• **Task instructions**: Starting from the line that contains "group.add(bow);", output every remaining line of the records below exactly as it appears, that line and the last one included.

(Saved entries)
━━━━

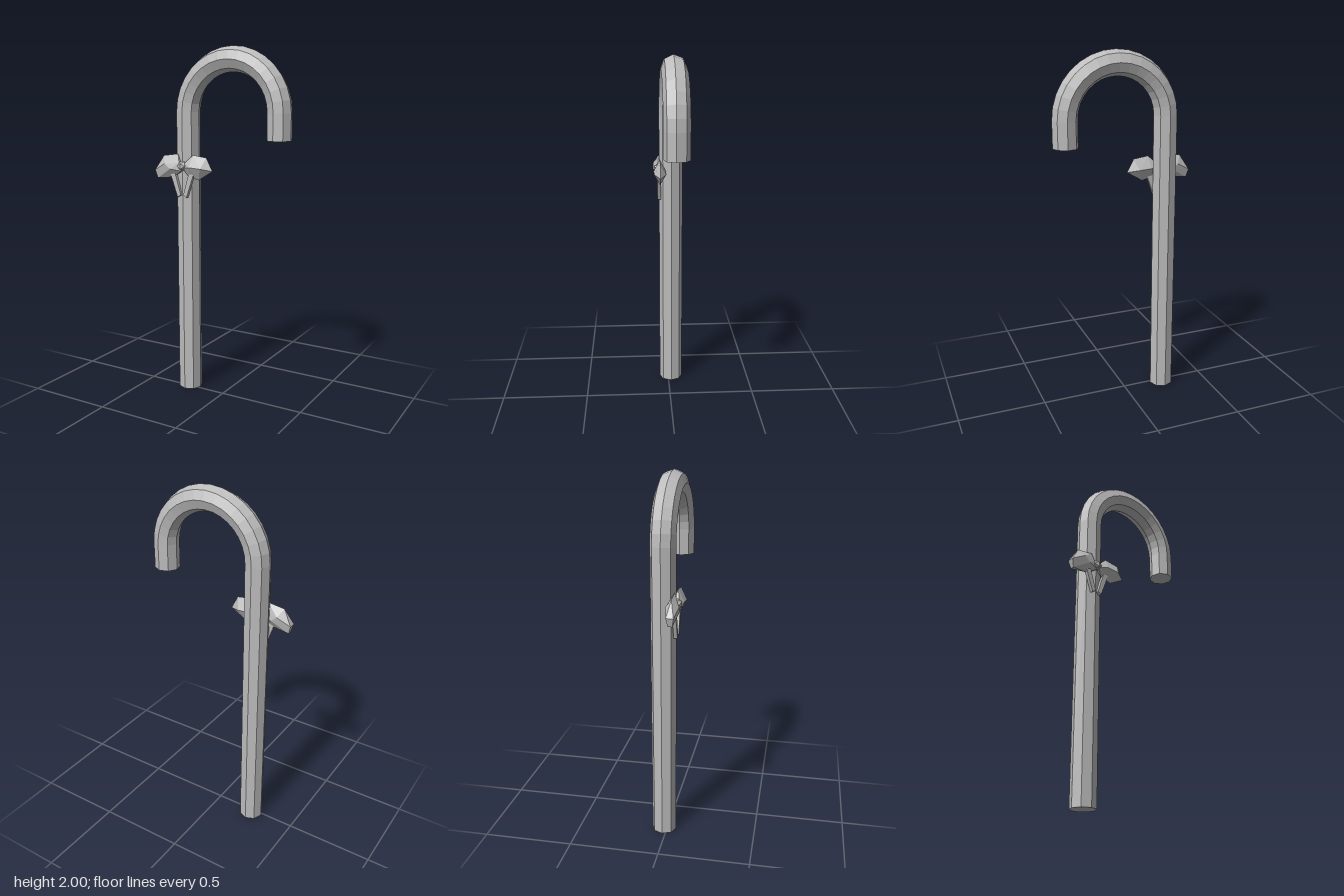
import * as THREE from 'three';
import { ConvexGeometry } from 'three/addons/geometries/ConvexGeometry.js';

const SIDES = 8, R = 0.069, HOOK_R = 0.286, HOOK_X = 0.052, HOOK_Y = 1.645, POLE_Z = -0.017;

// Octagonal rod swept up the shaft, round the hook and down to the tip
function caneGeometry() {
  const sections = [{ t: 0, y: 0 }];
  for (let i = 0; i <= 16; i++) sections.push({ t: i / 16, y: HOOK_Y });
  sections.push({ t: 1, y: 1.5 });
  const pos = [], index = [];
  for (const { t, y } of sections) {
    const angle = Math.PI * (1 - t), nx = Math.cos(angle), ny = Math.sin(angle);
    for (let i = 0; i < SIDES; i++) {
      const a = (i / SIDES) * Math.PI * 2 + t * 0.1; // slight twist along the hook
      const d = HOOK_R + R * Math.cos(a);
      pos.push(HOOK_X + nx * d, y + ny * d, POLE_Z + R * Math.sin(a));
    }
  }
  const last = (sections.length - 1) * SIDES;
  for (let s = 0; s < last; s += SIDES) {
    for (let i = 0; i < SIDES; i++) {
      const a = s + i, b = s + (i + 1) % SIDES;
      index.push(a, b, b + SIDES, a, b + SIDES, a + SIDES);
    }
  }
  // End caps
  for (let i = 1; i < SIDES - 1; i++) {
    index.push(0, i + 1, i, last, last + i, last + i + 1);
  }
  const g = new THREE.BufferGeometry();
  g.setAttribute('position', new THREE.Float32BufferAttribute(pos, 3));
  g.setIndex(index);
  const flat = g.toNonIndexed();
  flat.computeVertexNormals();
  return flat;
}

// Faceted solid from [x, y, half depth] points, mirrored front to back
function facetedGeometry(points, z) {
  const pts = [];
  for (const [x, y, h] of points) {
    pts.push(new THREE.Vector3(x, y, z + h));
    if (h > 0) pts.push(new THREE.Vector3(x, y, z - h));
  }
  return new ConvexGeometry(pts);
}

export function createModel() {
  const group = new THREE.Group();
  const grey = new THREE.MeshStandardMaterial({ color: 0xbcbcbc });
  grey.flatShading = true;
  const add = (name, geometry, parent) => {
    const mesh = new THREE.Mesh(geometry, grey);
    mesh.name = name;
    parent.add(mesh);
    return mesh;
  };

  add('cane', caneGeometry(), group);

  const bow = new THREE.Group();
  bow.name = 'bow';
  group.add(bow);

  // Puffed loops either side of the knot
  add('rightLoop', facetedGeometry([
    [-0.41, 1.315, 0.02], [-0.397, 1.268, 0.012], [-0.36, 1.398, 0], [-0.264, 1.411, 0],
    [-0.30, 1.276, 0], [-0.235, 1.315, 0.012], [-0.25, 1.36, 0.012],
    [-0.335, 1.355, 0.035], [-0.30, 1.325, 0.033],
  ], 0.05), bow);
  add('leftLoop', facetedGeometry([
    [-0.037, 1.322, 0], [-0.076, 1.396, 0], [-0.163, 1.408, 0], [-0.128, 1.268, 0],
    [-0.195, 1.285, 0], [-0.225, 1.33, 0.012], [-0.21, 1.365, 0.012],
    [-0.098, 1.335, 0.035], [-0.172, 1.34, 0.035],
  ], 0.05), bow);

  // Knot
  const knot = add('knot', new THREE.IcosahedronGeometry(0.03, 0), bow);
  knot.position.set(-0.232, 1.343, 0.055);

  // Ribbon tails slanting inwards
  for (const side of [-1, 1]) {
    const tail = [[0.078, 1.3], [0.045, 1.3], [0.008, 1.178], [0.030, 1.165]]
      .map(([x, y]) => [-0.232 + side * x, y, 0.01]);
    add(side < 0 ? 'rightTail' : 'leftTail', facetedGeometry(tail, 0.053), bow);
  }
  return group;
}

━━━━

• **Your solution**:
  group.add(bow);

  // Puffed loops either side of the knot
  add('rightLoop', facetedGeometry([
    [-0.41, 1.315, 0.02], [-0.397, 1.268, 0.012], [-0.36, 1.398, 0], [-0.264, 1.411, 0],
    [-0.30, 1.276, 0], [-0.235, 1.315, 0.012], [-0.25, 1.36, 0.012],
    [-0.335, 1.355, 0.035], [-0.30, 1.325, 0.033],
  ], 0.05), bow);
  add('leftLoop', facetedGeometry([
    [-0.037, 1.322, 0], [-0.076, 1.396, 0], [-0.163, 1.408, 0], [-0.128, 1.268, 0],
    [-0.195, 1.285, 0], [-0.225, 1.33, 0.012], [-0.21, 1.365, 0.012],
    [-0.098, 1.335, 0.035], [-0.172, 1.34, 0.035],
  ], 0.05), bow);

  // Knot
  const knot = add('knot', new THREE.IcosahedronGeometry(0.03, 0), bow);
  knot.position.set(-0.232, 1.343, 0.055);

  // Ribbon tails slanting inwards
  for (const side of [-1, 1]) {
    const tail = [[0.078, 1.3], [0.045, 1.3], [0.008, 1.178], [0.030, 1.165]]
      .map(([x, y]) => [-0.232 + side * x, y, 0.01]);
    add(side < 0 ? 'rightTail' : 'leftTail', facetedGeometry(tail, 0.053), bow);
  }
  return group;
}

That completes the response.